### Data for the task
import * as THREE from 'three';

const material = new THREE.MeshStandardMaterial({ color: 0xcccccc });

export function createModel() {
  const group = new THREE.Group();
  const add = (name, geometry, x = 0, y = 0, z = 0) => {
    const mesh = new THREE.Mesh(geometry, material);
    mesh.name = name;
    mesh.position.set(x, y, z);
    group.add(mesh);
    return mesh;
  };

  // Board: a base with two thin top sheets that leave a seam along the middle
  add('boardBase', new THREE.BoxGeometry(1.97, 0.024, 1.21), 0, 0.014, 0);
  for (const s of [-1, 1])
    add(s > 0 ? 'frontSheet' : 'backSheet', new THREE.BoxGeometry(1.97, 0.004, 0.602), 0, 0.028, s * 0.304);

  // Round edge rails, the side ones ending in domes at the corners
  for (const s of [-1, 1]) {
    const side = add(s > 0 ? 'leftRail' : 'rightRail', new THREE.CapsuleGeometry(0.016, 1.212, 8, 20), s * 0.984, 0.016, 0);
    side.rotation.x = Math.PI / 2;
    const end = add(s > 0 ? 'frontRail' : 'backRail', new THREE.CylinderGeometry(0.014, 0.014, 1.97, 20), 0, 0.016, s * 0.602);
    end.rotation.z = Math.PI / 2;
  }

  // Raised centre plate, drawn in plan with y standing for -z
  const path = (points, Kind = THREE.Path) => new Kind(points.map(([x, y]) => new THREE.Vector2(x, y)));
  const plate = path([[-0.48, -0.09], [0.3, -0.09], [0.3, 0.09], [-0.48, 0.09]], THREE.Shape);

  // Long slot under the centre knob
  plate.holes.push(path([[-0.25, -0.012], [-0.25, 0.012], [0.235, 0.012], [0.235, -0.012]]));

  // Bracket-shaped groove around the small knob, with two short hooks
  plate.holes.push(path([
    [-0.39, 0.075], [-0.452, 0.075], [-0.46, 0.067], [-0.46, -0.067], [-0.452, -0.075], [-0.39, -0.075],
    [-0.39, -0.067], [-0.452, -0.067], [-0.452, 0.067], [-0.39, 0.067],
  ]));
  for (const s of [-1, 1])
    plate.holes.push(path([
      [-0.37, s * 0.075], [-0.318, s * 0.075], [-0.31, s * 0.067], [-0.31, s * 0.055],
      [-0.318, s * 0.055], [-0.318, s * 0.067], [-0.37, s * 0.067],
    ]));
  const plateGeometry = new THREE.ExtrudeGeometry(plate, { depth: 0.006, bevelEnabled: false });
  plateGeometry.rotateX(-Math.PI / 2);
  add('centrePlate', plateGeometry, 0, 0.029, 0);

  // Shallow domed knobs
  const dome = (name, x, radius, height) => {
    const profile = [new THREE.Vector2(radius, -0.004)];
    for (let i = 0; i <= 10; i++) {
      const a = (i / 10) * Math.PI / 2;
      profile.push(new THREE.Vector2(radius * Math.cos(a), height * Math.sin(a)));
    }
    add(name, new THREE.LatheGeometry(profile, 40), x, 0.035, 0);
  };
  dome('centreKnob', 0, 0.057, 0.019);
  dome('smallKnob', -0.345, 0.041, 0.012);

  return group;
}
* * *
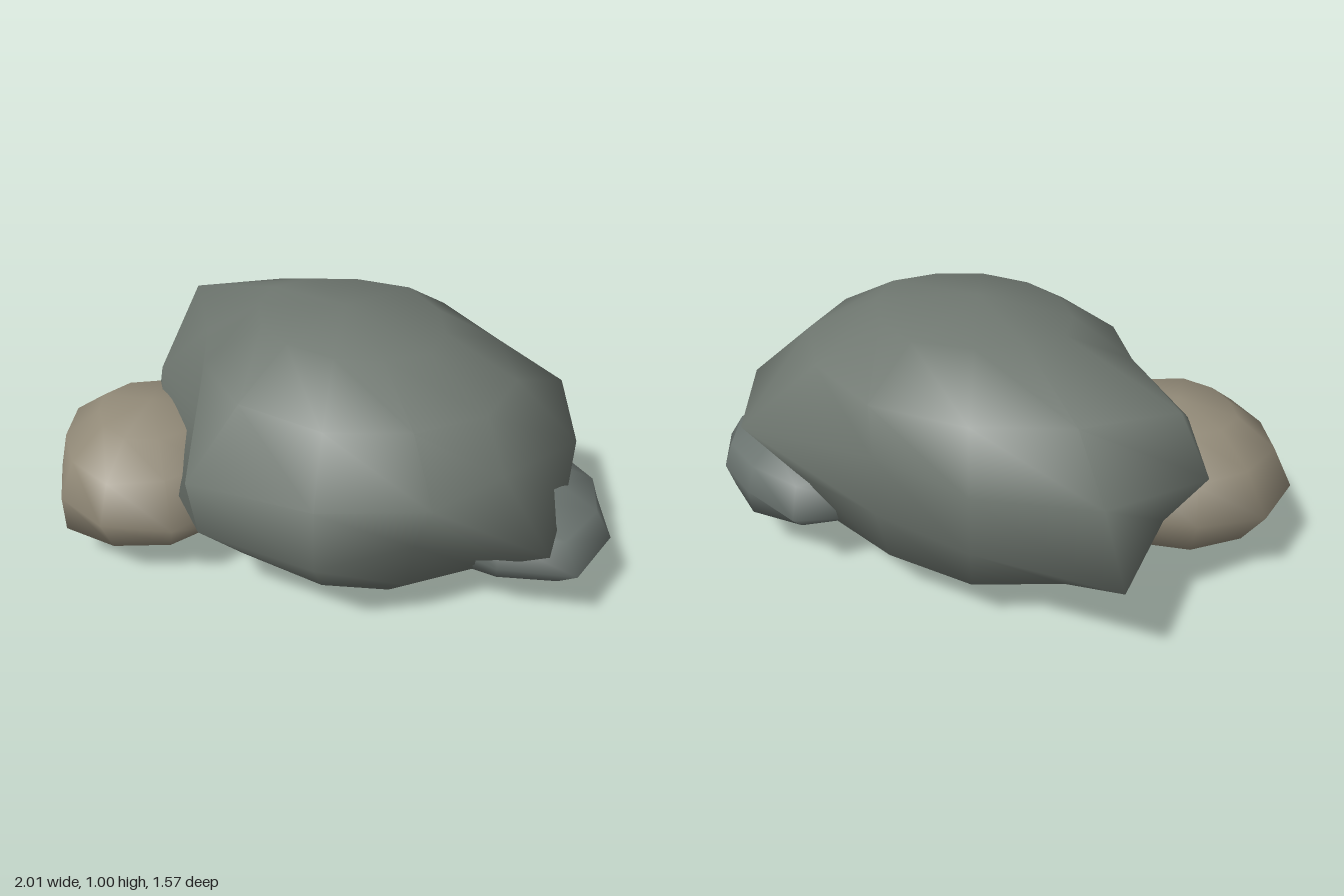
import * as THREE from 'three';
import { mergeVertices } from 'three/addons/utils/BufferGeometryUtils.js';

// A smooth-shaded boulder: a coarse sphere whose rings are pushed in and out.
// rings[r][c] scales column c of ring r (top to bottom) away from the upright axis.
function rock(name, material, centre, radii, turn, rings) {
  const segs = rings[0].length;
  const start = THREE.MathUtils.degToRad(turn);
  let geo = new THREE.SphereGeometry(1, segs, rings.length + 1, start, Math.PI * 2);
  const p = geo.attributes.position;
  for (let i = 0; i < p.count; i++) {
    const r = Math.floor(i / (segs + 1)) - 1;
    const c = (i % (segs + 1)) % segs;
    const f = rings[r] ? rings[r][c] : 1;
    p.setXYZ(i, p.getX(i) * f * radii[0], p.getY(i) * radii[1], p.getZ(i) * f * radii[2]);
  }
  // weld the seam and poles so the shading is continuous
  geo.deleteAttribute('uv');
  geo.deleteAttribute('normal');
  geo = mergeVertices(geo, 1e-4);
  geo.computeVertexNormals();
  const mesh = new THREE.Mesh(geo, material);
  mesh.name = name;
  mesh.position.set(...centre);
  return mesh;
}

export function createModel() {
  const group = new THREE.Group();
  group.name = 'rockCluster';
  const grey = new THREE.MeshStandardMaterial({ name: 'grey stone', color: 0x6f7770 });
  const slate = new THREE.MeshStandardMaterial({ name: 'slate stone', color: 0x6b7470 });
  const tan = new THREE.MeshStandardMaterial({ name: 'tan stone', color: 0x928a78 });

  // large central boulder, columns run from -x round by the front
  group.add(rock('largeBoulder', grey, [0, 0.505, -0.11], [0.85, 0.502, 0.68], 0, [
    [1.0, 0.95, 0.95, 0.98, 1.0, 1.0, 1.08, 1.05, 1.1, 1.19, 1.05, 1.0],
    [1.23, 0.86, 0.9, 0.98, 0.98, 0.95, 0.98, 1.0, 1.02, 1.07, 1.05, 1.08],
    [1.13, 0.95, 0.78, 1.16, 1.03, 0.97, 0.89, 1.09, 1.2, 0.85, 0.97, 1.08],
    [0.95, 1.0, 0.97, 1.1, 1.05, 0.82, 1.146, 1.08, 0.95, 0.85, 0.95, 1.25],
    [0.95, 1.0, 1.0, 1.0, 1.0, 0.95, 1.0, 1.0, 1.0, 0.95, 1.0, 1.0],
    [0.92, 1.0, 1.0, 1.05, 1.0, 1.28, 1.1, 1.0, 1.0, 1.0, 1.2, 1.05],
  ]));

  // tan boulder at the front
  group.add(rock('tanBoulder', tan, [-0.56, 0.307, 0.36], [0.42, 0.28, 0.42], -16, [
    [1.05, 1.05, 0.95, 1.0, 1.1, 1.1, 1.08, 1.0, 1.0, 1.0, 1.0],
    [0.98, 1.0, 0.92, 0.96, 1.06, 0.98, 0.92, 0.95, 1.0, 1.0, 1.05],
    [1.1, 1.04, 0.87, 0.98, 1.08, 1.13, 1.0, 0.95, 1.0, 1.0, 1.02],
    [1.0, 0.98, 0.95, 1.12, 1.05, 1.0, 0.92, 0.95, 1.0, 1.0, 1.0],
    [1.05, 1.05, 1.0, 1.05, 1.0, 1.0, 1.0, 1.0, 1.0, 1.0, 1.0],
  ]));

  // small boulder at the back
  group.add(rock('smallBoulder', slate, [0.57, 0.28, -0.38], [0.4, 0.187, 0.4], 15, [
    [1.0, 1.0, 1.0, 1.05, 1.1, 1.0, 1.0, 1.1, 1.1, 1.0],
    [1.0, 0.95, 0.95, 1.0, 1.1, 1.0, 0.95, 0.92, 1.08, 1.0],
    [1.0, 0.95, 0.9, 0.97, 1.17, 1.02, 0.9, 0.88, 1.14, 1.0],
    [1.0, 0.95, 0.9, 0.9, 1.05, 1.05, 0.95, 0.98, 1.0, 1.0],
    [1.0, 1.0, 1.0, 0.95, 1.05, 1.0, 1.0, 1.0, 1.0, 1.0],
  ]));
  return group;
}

### Task details
The expected answer is a copy of each line in the listing above that contains "from".

### Your solution
import * as THREE from 'three';
import * as THREE from 'three';
import { mergeVertices } from 'three/addons/utils/BufferGeometryUtils.js';
// rings[r][c] scales column c of ring r (top to bottom) away from the upright axis.
  // large central boulder, columns run from -x round by the front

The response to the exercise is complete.